Though the Japanese local-language version of Facebook debuted in 2008, the shy Japanese did not respond with significant traction for the longest time. The biggest of hurdles was culturally embedded; Facebook was too open and public for Japan’s comfort of animosity and closed community online. However, as celebrities and companies saw branding and business opportunities, along with Eisenberg’s Oscar winner, The Social Network opening in 2011 in Japan, the Japanese began to overcome their shyness (Businessweek).
“We think that Japanese internet users have started to realise the fun and merit of real-name communication on the web.”
-Wakaba Takemura, spokesman for Facebook Japan.
Another trigger was last year’s earthquake and tsunami. While cellphone masts and telephone lines were affected by the disasters, data channels remained open and became the most effective way to stay in touch (NewScientist). With all the above lined up, Facebook has reached 15 million active users in Japan in September this year, triple the reported 5 million users in September 2011, just a year ago.
mixi (#8 → #24)
The above analytics is the perfect transition between the last paragraph to this. Simply put, mixi looks to be headed to become the MySpace of Japan. Rumor had it that Mixi may be being put up on sale to the highest bidder. Though mixi representatives quickly issued a statement that this was untrue, they will need to seriously think about their next moves.

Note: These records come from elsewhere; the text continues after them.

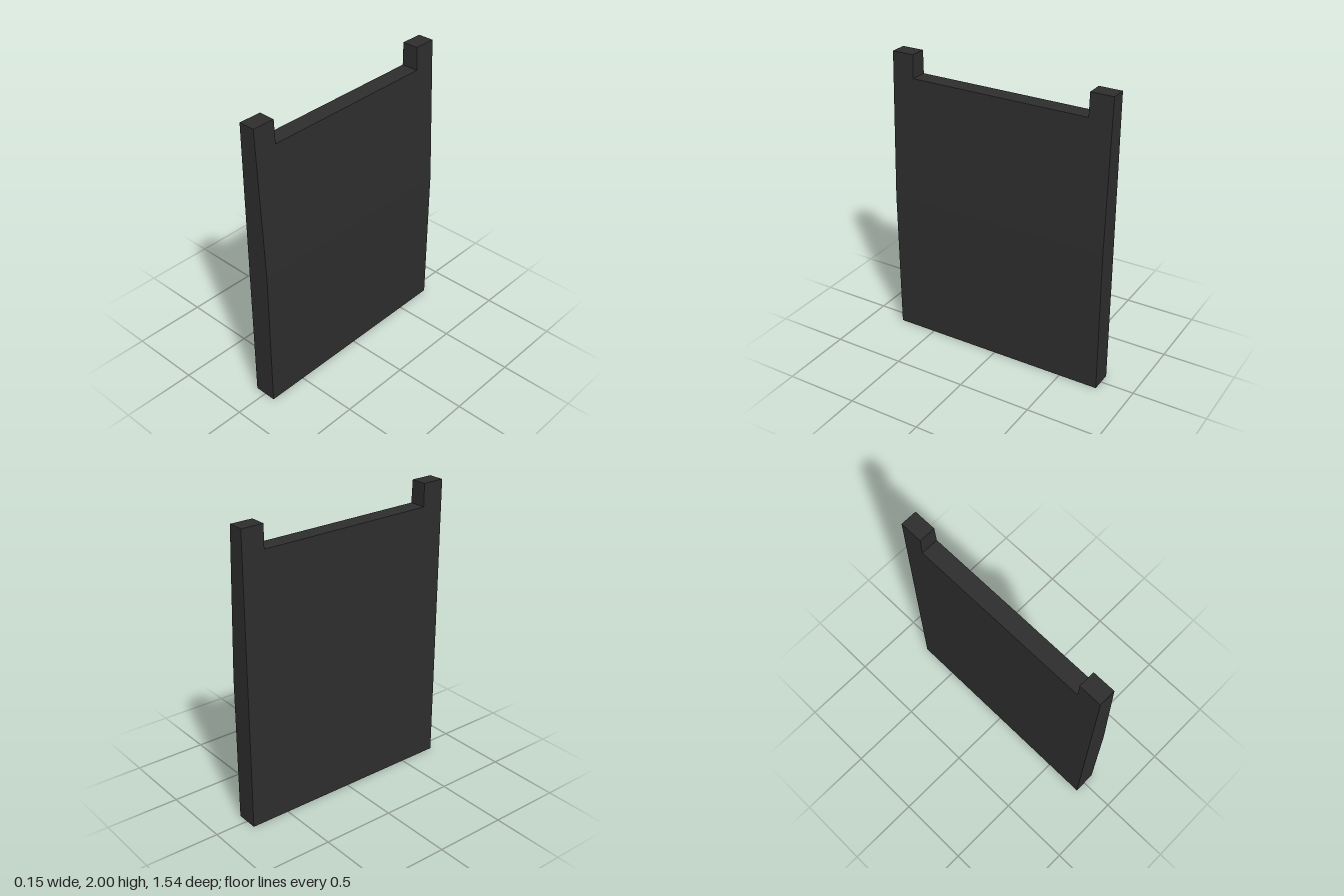
import * as THREE from 'three';

const HALF = 0.077;      // half thickness
const BEND = 1.0;        // height where the +x face starts to lean in
const TOP = 2.0;
const TOP_X = 0.033;     // +x edge at full height

// Slab with a vertical -x face and a +x face that tapers above BEND
function taperedSlab(name, height, z0, z1, material) {
  const t = (height - BEND) / (TOP - BEND);
  const shape = new THREE.Shape([
    new THREE.Vector2(-HALF, 0),
    new THREE.Vector2(HALF, 0),
    new THREE.Vector2(HALF, BEND),
    new THREE.Vector2(HALF + (TOP_X - HALF) * t, height),
    new THREE.Vector2(-HALF, height),
  ]);
  const geometry = new THREE.ExtrudeGeometry(shape, { depth: z1 - z0, bevelEnabled: false });
  geometry.translate(0, 0, z0);
  const mesh = new THREE.Mesh(geometry, material);
  mesh.name = name;
  return mesh;
}

export function createModel() {
  const group = new THREE.Group();
  group.name = 'panelWithPosts';
  const dark = new THREE.MeshStandardMaterial({ color: 0x2d2d2d });

  // Lower panel between two taller end posts
  group.add(
    taperedSlab('panel', 1.845, -0.617, 0.617, dark),
    taperedSlab('frontPost', TOP, 0.617, 0.77, dark),
    taperedSlab('backPost', TOP, -0.77, -0.617, dark),
  );
  return group;
}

Don’t forget to check out our first installation of Top Chinese Websites.
Our new E-Book is here!
We’re thrilled to announce the release of our newest e-book: “What I Wish I Knew Before Entering the Japanese Market.”
Featuring insights from industry professionals who have successfully navigated Japanese markets, this e-book will help you conquer the Japanese business world with confidence.